* _THE TASK_: Could the lines from the top of the material to the line that contains "obj.scale = [(b" be retyped exactly, both included and pictures omitted?
=== Begin Enclosure ===
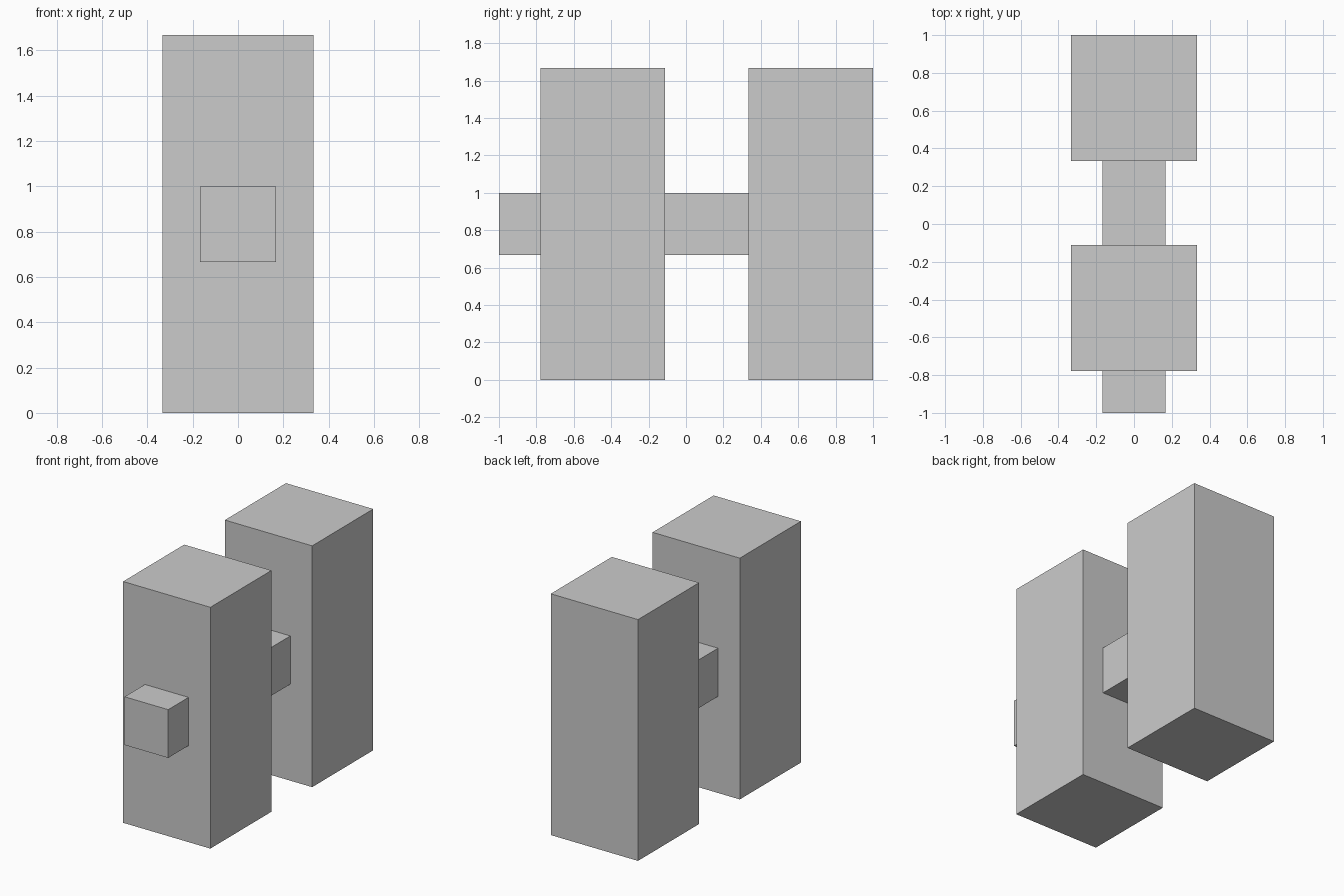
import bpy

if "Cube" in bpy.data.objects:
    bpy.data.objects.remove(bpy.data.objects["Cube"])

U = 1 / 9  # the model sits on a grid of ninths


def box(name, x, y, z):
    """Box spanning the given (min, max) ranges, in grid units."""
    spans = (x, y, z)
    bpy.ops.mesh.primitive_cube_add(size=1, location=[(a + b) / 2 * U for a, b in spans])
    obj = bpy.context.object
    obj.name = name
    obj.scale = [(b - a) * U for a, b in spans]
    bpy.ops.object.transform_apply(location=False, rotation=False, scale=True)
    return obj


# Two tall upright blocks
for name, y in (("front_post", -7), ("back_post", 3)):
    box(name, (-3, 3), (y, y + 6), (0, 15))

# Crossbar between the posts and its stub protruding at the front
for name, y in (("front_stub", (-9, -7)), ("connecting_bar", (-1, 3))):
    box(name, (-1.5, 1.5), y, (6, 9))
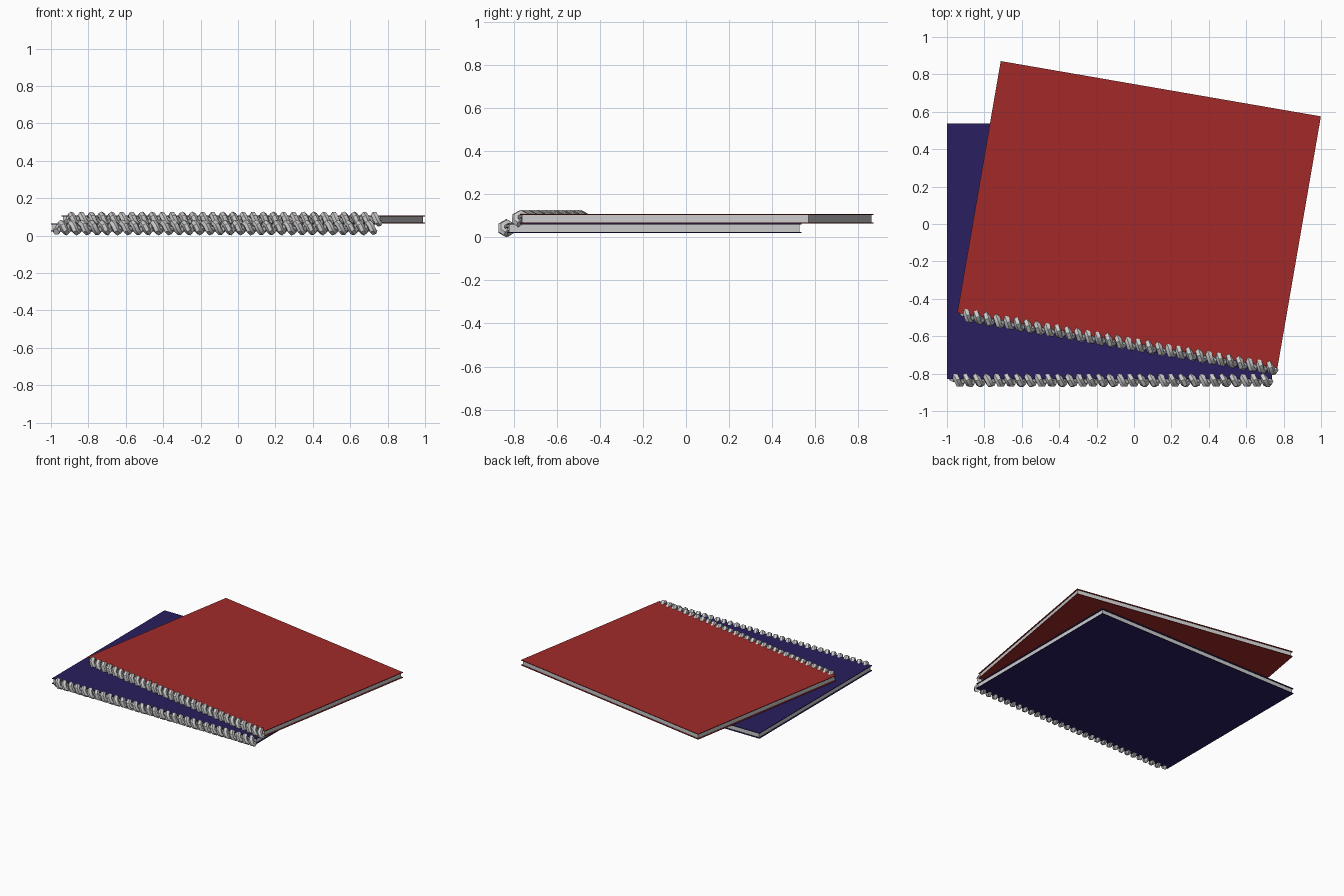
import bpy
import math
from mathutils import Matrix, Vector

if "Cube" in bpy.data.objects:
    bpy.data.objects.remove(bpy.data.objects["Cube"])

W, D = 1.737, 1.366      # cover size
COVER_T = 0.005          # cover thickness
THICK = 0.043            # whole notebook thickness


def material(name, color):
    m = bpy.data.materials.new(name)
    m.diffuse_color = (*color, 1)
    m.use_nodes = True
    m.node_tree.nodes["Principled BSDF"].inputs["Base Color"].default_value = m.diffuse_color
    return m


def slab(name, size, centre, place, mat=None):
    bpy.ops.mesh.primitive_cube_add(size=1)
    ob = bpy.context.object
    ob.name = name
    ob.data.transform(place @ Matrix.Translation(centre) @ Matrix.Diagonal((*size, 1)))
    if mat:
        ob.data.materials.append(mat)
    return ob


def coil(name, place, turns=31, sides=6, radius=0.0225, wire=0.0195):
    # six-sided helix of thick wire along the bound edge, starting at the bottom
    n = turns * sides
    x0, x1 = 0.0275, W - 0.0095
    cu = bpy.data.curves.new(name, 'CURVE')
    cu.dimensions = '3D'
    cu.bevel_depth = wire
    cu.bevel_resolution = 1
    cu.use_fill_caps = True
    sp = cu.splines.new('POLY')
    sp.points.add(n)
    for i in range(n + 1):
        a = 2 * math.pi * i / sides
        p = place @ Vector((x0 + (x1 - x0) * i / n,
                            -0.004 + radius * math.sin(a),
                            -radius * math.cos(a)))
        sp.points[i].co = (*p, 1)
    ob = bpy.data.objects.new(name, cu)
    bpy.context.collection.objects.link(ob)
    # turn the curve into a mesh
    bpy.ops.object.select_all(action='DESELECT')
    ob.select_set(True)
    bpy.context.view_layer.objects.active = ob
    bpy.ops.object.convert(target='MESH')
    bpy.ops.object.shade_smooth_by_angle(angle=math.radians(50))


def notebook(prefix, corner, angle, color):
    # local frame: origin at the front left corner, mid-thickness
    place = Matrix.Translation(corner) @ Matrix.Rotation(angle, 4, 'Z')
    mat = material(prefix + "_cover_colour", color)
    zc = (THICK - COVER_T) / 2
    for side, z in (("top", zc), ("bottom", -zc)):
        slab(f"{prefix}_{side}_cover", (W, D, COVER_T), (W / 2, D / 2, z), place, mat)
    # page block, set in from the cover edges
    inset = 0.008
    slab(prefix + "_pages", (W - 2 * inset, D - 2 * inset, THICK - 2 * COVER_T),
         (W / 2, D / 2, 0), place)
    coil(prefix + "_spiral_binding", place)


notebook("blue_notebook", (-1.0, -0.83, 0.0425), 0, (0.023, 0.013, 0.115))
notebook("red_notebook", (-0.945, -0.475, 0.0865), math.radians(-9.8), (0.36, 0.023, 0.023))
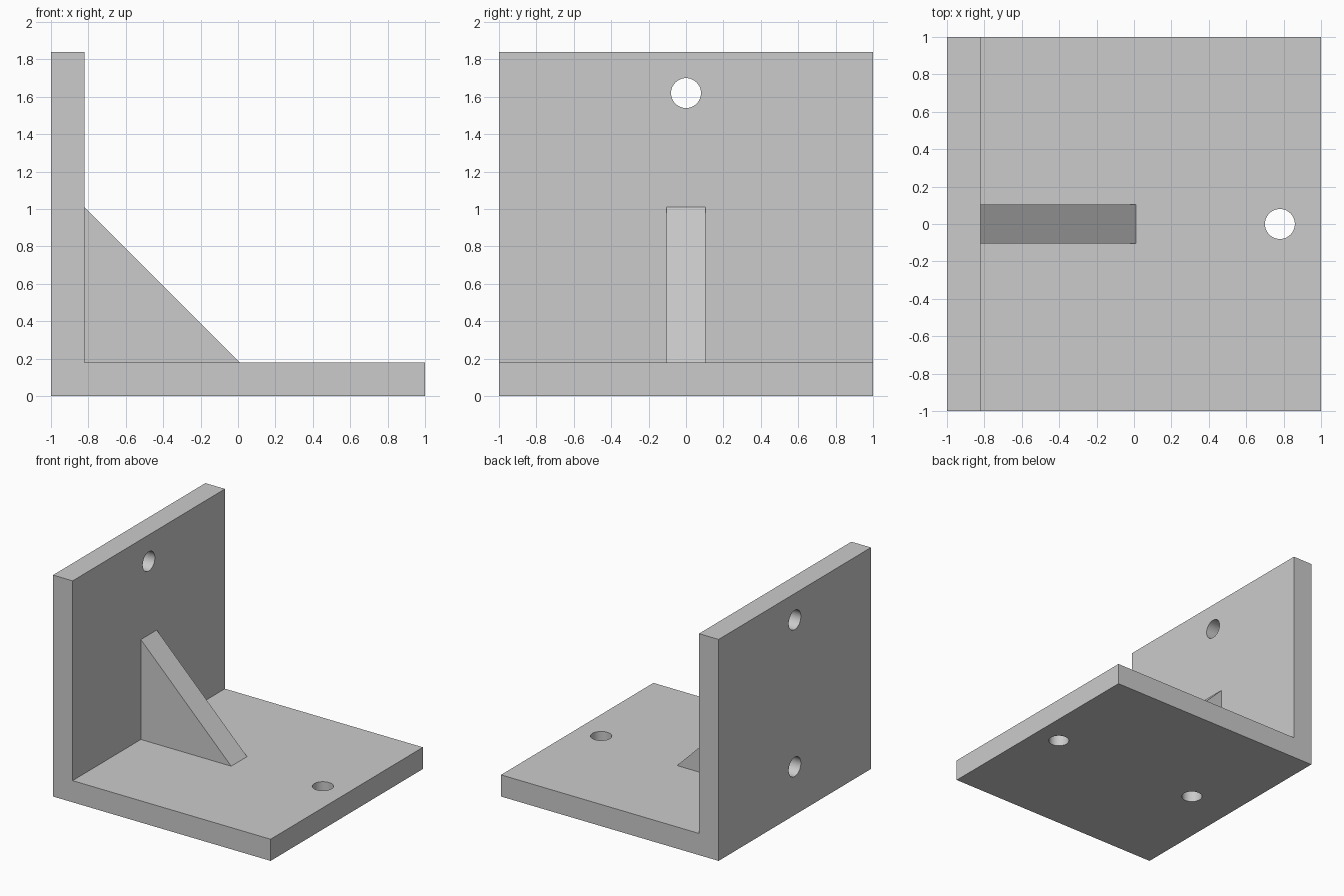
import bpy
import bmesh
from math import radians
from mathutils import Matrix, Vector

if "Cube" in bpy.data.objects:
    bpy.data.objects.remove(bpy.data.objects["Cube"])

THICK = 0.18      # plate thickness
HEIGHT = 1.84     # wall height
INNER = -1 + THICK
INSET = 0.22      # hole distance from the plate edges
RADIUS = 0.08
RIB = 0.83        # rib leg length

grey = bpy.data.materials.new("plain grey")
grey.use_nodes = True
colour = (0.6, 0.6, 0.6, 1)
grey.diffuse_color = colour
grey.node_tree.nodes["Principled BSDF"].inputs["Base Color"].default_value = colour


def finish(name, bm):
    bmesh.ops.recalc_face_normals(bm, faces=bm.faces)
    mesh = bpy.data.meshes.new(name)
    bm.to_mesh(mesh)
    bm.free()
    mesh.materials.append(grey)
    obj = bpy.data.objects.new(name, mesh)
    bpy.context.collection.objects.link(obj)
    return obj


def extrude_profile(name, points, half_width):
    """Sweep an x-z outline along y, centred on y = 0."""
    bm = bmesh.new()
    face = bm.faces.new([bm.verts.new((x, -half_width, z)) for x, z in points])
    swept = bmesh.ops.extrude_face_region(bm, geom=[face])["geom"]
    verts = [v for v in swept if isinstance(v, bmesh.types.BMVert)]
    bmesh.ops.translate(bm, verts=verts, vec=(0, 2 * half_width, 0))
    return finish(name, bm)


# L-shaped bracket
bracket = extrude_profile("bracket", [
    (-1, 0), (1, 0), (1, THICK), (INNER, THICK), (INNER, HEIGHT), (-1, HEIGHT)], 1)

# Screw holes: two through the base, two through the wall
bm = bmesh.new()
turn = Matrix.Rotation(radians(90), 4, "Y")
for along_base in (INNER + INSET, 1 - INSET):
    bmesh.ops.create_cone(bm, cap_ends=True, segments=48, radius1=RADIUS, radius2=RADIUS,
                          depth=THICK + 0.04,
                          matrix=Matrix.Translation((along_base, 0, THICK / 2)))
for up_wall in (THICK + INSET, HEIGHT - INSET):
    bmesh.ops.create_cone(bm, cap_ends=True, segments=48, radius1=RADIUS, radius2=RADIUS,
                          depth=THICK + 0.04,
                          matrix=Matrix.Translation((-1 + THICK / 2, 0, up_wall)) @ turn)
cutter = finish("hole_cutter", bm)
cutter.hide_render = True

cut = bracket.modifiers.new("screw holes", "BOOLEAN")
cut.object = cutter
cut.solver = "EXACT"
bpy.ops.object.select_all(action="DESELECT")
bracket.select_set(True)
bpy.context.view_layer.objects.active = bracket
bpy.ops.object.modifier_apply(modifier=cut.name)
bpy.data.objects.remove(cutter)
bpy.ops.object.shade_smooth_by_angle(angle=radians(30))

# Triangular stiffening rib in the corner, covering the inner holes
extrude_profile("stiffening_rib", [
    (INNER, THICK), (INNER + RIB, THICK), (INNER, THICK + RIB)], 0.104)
=== End Enclosure ===
* _ANSWER SPACE_:
import bpy

if "Cube" in bpy.data.objects:
    bpy.data.objects.remove(bpy.data.objects["Cube"])

U = 1 / 9  # the model sits on a grid of ninths


def box(name, x, y, z):
    """Box spanning the given (min, max) ranges, in grid units."""
    spans = (x, y, z)
    bpy.ops.mesh.primitive_cube_add(size=1, location=[(a + b) / 2 * U for a, b in spans])
    obj = bpy.context.object
    obj.name = name
    obj.scale = [(b - a) * U for a, b in spans]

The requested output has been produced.